Knowledge is power.

How many times have we heard this one? It is one of the battle cries of our society. It’s an idea so obvious, so undeniable that few ever give it a second thought. We don’t just seek knowledge; we worship it. Even Socrates, a wise man if there ever was one, said, “There is only one good, knowledge, and one evil, ignorance.”

If only it were that simple. The truth is, Socrates was wrong. Here’s why:

First, the pursuit of knowledge often becomes an end in itself. Too many people are living their lives as if they’re just “one secret” away from being able to take action. One secret, one book, one seminar, one whatever away from having the “knowledge” it’s going to take for them to succeed. Then, and only then, will they attempt to do the things they wish to do with their lives. Of course, they never quite achieve the state of knowledge they’re seeking. Why? Because it doesn’t exist.

…this absurd notion that ignorance is “evil” and therefore must be – or even can be – eliminated serves no one but the peddlers of magic wisdom.

In his book, If You Meet the Buddha on the Road, Kill Him, Sheldon Kopp points out that, “All important decisions must be made on the basis of insufficient data.”

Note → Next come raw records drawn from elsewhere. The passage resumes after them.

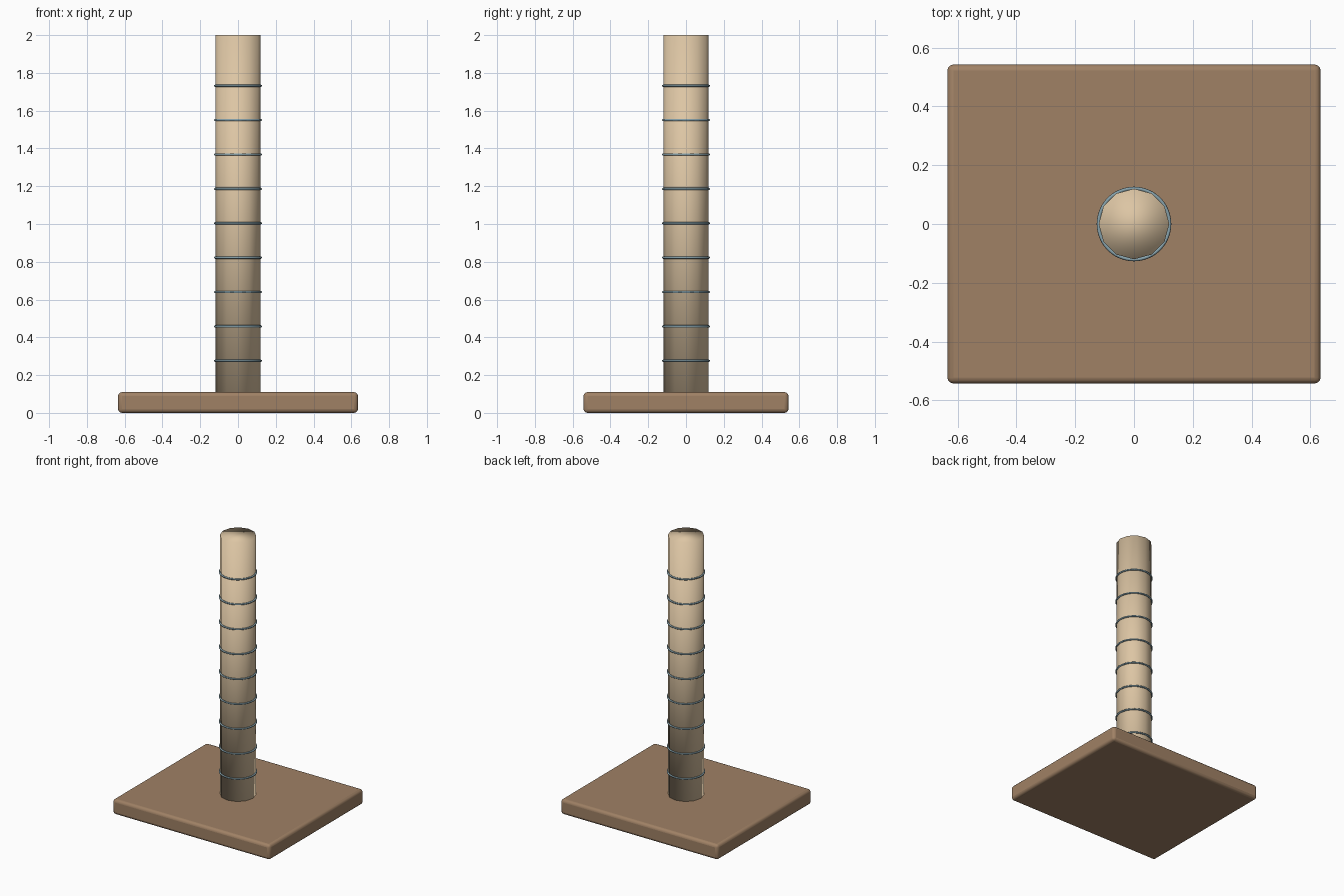
import bpy

cube = bpy.data.objects.get("Cube")
if cube:
    bpy.data.objects.remove(cube, do_unlink=True)


def material(name, color):
    mat = bpy.data.materials.new(name)
    mat.use_nodes = True
    mat.diffuse_color = (*color, 1)
    bsdf = next(n for n in mat.node_tree.nodes if n.type == 'BSDF_PRINCIPLED')
    bsdf.inputs["Base Color"].default_value = (*color, 1)
    return mat


def finish(name, mat):
    obj = bpy.context.object
    obj.name = name
    obj.data.materials.append(mat)
    bpy.ops.object.shade_smooth()
    return obj


brown = material("brown wood", (0.35, 0.22, 0.13))
tan = material("pale rope", (0.72, 0.56, 0.37))
blue_grey = material("blue grey cord", (0.24, 0.36, 0.41))

# Base board with softened edges
BASE_TOP = 0.11
bpy.ops.mesh.primitive_cube_add(size=1, location=(0, 0, BASE_TOP / 2))
base = bpy.context.object
base.scale = (1.27, 1.085, BASE_TOP)
bpy.ops.object.transform_apply(location=False, rotation=False, scale=True)
bevel = base.modifiers.new("soft edges", 'BEVEL')
bevel.width = 0.02
bevel.segments = 3
finish("base_board", brown)
bpy.ops.object.shade_smooth_by_angle()

# Twelve-sided post, smooth across its rim
bpy.ops.mesh.primitive_cylinder_add(vertices=12, radius=0.12, depth=2 - BASE_TOP,
                                    location=(0, 0, 1 + BASE_TOP / 2))
finish("post", tan)

# Evenly spaced cord rings
for i in range(9):
    bpy.ops.mesh.primitive_torus_add(major_radius=0.121, minor_radius=0.006,
                                     major_segments=48, minor_segments=8,
                                     location=(0, 0, 0.276 + i * 0.182))
    finish(f"cord_ring_{i + 1}", blue_grey)
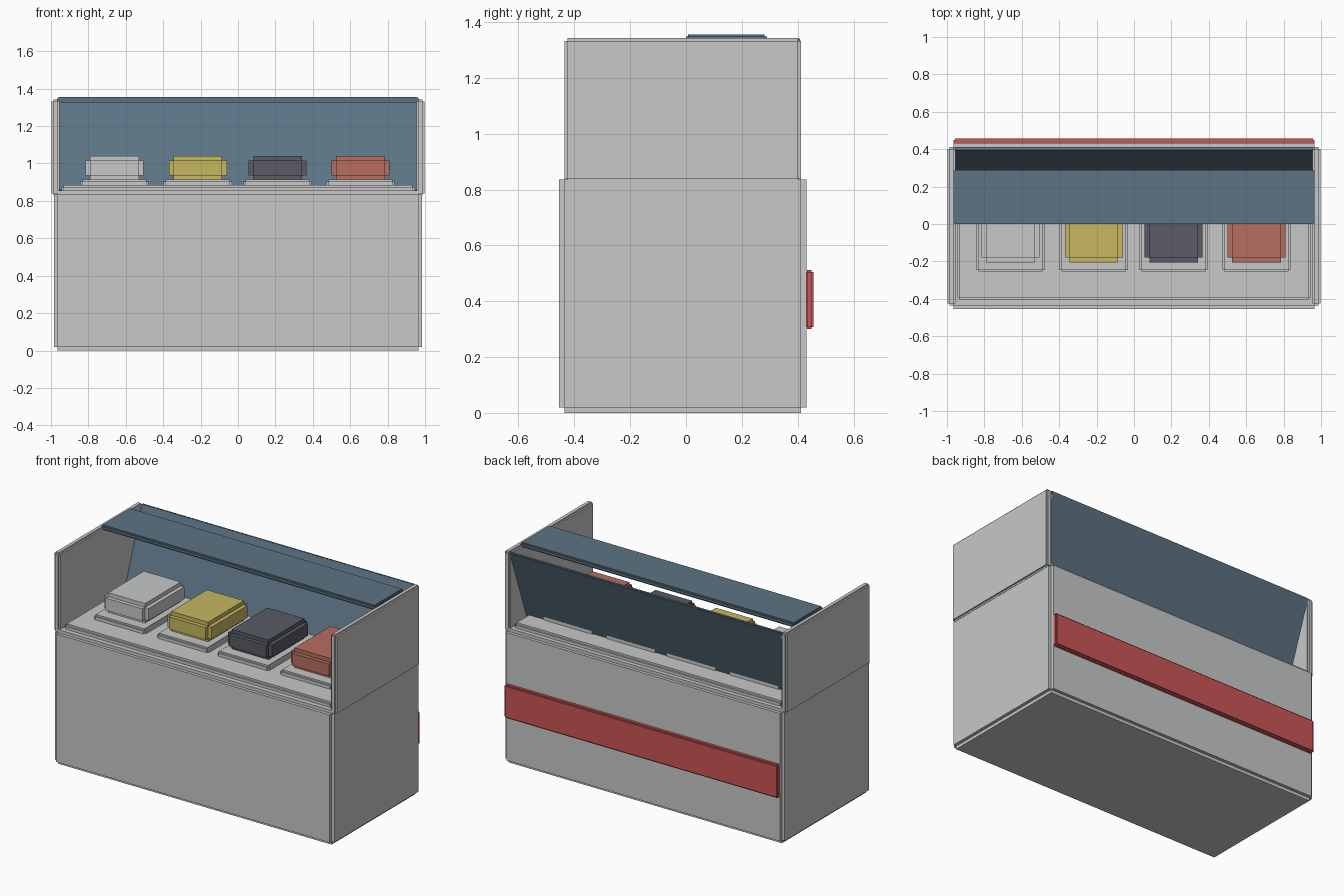
import bpy, bmesh, math
from mathutils import Matrix, Vector

cube = bpy.data.objects.get("Cube")
if cube:
    bpy.data.objects.remove(cube, do_unlink=True)


def material(name, rgb):
    mat = bpy.data.materials.new(name)
    mat.use_nodes = True
    mat.diffuse_color = (*rgb, 1)
    mat.node_tree.nodes["Principled BSDF"].inputs["Base Color"].default_value = (*rgb, 1)
    return mat


grey = material("light grey", (0.57, 0.58, 0.575))
blue = material("slate blue", (0.11, 0.175, 0.235))
yellow = material("mustard yellow", (0.57, 0.48, 0.115))
charcoal = material("charcoal", (0.1, 0.105, 0.13))
coral = material("coral", (0.48, 0.155, 0.115))
red = material("red", (0.6, 0.09, 0.09))


def block(name, x, y, z, step, mat, tilt=0):
    """Box with stepped edges: three crossed boxes, each full size along one axis."""
    spans = (x, y, z)
    centre = Vector([(a + b) / 2 for a, b in spans])
    size = [b - a for a, b in spans]
    bm = bmesh.new()
    for axis in range(3):
        dims = [s if i == axis else s - 2 * step for i, s in enumerate(size)]
        bmesh.ops.create_cube(bm, size=1, matrix=Matrix.Diagonal((*dims, 1)))
    mesh = bpy.data.meshes.new(name)
    bm.to_mesh(mesh)
    bm.free()
    mesh.materials.append(mat)
    obj = bpy.data.objects.new(name, mesh)
    obj.location = centre
    obj.rotation_euler.x = tilt
    bpy.context.collection.objects.link(obj)
    return obj


# Cabinet, counter and the stripe along the back
block("cabinet", (-0.985, 0.985), (-0.455, 0.432), (0, 0.855), 0.02, grey)
block("counter", (-0.945, 0.945), (-0.405, 0.385), (0.84, 0.885), 0.012, grey)
block("back_stripe", (-0.965, 0.965), (0.425, 0.457), (0.3, 0.512), 0.008, red)

# Upright side panels
for side, inner, outer in (("right", -0.997, -0.955), ("left", 0.955, 0.997)):
    block(side + "_panel", (inner, outer), (-0.435, 0.412), (0.83, 1.342), 0.01, grey)

# Canopy shelf and leaning back pane
block("canopy", (-0.967, 0.967), (0, 0.29), (1.325, 1.356), 0.008, blue)
block("back_pane", (-0.96, 0.96), (0.308, 0.324), (0.836, 1.356), 0.004, blue,
      tilt=math.radians(-20))

# Four trays with a coloured carton on each
goods = ((-0.66, "grey", grey), (-0.215, "yellow", yellow),
         (0.212, "charcoal", charcoal), (0.655, "coral", coral))
for x, label, mat in goods:
    block(label + "_tray", (x - 0.182, x + 0.182), (-0.255, 0.255), (0.875, 0.915), 0.01, grey)
    block(label + "_carton", (x - 0.155, x + 0.155), (-0.205, 0.205), (0.912, 1.04), 0.025, mat)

Notice he said all important decisions, not some, many or even most. All of them. And if we take this reasoning a step further we can easily infer that all endeavors we may take must be made in the same way – on the basis of insufficient data. In other words, no matter how much we study, prepare or practice, some degree of ignorance is unavoidable and accepting this is what separates those who overcome their ignorance from those who are eaten up by it.

Sure, knowledge can be advantageous, but this absurd notion that ignorance is “evil” and therefore must be – or even can be – eliminated serves no one but the peddlers of magic wisdom.

Second, knowledge can actually destroy your power. Yes, destroy it. Here’s how: